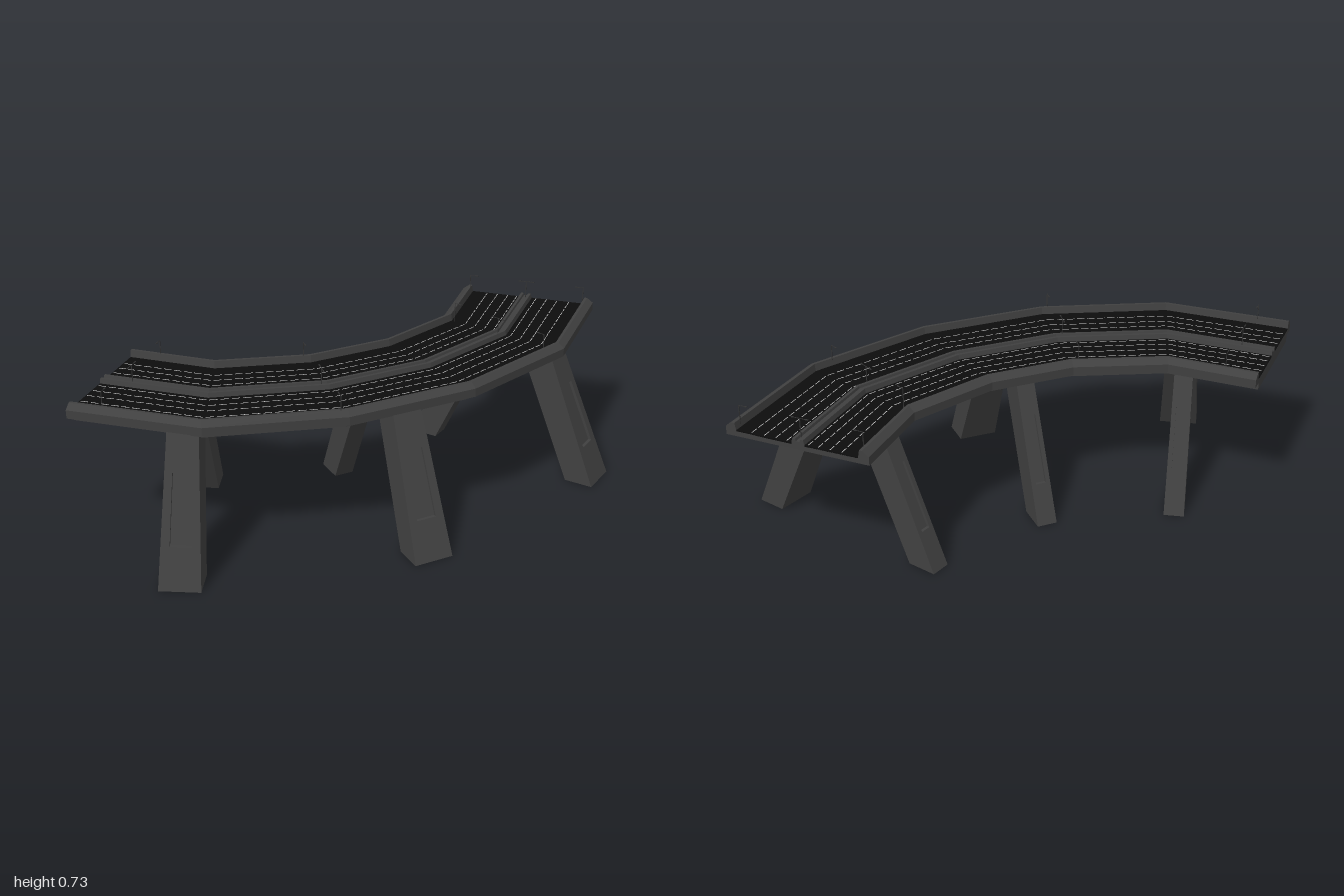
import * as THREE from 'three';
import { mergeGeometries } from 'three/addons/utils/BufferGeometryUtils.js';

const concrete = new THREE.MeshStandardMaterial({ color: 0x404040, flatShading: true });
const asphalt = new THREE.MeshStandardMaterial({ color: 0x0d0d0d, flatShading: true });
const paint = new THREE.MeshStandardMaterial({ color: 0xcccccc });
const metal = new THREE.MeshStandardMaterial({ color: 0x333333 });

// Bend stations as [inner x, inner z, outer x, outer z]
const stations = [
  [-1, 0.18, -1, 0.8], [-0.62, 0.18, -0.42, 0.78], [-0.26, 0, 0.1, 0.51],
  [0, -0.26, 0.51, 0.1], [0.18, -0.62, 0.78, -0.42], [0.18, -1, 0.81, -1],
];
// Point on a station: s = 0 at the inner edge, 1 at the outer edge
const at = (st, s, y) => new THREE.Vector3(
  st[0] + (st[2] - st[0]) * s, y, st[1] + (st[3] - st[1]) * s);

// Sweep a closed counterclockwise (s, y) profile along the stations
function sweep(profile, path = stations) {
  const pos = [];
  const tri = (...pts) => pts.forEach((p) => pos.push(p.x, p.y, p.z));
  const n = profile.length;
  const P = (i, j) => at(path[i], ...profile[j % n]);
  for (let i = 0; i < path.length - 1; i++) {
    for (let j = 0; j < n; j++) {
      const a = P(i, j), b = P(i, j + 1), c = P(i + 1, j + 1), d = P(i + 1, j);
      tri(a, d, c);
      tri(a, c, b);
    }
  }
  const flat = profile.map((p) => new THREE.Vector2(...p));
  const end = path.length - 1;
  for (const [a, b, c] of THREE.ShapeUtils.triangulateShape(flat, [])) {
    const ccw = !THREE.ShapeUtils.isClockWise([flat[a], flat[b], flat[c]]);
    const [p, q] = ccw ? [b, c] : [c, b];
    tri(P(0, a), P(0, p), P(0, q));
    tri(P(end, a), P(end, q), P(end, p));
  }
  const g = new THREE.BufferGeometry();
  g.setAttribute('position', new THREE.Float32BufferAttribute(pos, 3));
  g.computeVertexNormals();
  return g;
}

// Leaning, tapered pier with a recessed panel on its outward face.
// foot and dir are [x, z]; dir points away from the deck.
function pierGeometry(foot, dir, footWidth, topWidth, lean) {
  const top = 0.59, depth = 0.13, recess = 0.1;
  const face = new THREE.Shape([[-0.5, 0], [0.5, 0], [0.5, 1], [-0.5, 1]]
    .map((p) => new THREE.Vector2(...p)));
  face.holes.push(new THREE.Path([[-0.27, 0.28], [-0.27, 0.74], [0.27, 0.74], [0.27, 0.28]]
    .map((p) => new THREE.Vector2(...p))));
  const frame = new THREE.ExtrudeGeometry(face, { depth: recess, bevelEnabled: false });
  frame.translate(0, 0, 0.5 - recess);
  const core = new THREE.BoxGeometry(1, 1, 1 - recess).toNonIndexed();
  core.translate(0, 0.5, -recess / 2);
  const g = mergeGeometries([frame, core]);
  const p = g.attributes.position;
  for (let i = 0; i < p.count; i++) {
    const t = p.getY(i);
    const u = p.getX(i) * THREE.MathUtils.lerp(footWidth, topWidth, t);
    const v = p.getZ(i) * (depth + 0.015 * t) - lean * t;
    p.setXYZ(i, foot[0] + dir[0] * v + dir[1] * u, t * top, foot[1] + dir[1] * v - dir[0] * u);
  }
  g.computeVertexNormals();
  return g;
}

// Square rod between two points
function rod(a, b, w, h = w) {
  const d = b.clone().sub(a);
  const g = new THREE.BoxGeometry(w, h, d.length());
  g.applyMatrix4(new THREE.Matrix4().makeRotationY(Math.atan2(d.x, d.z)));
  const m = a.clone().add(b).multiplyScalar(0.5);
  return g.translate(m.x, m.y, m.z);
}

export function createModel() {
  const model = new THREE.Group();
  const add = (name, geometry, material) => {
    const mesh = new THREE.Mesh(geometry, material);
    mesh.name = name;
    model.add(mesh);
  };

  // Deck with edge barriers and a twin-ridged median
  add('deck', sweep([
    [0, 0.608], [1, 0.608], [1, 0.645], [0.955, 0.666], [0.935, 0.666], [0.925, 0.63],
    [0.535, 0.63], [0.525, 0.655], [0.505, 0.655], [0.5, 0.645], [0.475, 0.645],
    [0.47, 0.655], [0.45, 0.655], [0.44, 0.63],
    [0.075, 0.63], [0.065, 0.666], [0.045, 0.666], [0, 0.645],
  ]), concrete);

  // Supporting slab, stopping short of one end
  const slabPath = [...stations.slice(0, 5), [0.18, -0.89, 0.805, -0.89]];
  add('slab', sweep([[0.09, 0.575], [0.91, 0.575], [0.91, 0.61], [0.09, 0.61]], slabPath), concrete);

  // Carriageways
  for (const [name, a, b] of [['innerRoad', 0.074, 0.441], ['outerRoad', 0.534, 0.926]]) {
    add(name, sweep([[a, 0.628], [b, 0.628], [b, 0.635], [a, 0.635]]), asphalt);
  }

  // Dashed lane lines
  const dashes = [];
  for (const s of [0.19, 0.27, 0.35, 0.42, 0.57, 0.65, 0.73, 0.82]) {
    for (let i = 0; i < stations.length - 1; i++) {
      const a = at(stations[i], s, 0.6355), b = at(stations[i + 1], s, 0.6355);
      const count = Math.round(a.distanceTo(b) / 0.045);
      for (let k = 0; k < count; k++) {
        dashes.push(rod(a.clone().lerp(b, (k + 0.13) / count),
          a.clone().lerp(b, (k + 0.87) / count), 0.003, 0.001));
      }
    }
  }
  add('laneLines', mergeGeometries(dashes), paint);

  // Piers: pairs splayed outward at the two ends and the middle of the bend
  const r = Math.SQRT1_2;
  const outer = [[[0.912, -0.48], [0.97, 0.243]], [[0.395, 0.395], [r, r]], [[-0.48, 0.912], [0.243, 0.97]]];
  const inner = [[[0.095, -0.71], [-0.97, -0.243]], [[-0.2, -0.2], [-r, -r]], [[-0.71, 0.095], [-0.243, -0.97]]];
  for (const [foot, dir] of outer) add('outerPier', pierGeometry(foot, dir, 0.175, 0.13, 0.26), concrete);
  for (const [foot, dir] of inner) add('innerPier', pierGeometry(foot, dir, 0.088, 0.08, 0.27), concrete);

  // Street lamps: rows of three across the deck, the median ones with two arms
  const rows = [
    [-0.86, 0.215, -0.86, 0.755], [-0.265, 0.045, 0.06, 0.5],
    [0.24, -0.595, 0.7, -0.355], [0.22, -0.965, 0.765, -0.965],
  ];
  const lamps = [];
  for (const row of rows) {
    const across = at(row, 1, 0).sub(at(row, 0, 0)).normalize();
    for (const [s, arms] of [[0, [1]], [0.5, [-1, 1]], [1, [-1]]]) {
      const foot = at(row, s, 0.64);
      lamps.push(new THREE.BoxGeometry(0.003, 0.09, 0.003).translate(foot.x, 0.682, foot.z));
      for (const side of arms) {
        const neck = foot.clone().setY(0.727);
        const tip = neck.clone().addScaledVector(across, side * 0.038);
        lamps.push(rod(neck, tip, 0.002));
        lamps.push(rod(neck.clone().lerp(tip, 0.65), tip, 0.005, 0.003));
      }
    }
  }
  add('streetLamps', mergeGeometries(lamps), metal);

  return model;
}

:::

* Task brief: When you reach the line in the material above that holds "const a = at(stations[i], s, 0.6355), b", begin reproducing lines exactly, and stop after the line that holds "dashes.push(rod(a.clone().lerp(b, (k +".

* Written solution:
      const a = at(stations[i], s, 0.6355), b = at(stations[i + 1], s, 0.6355);
      const count = Math.round(a.distanceTo(b) / 0.045);
      for (let k = 0; k < count; k++) {
        dashes.push(rod(a.clone().lerp(b, (k + 0.13) / count),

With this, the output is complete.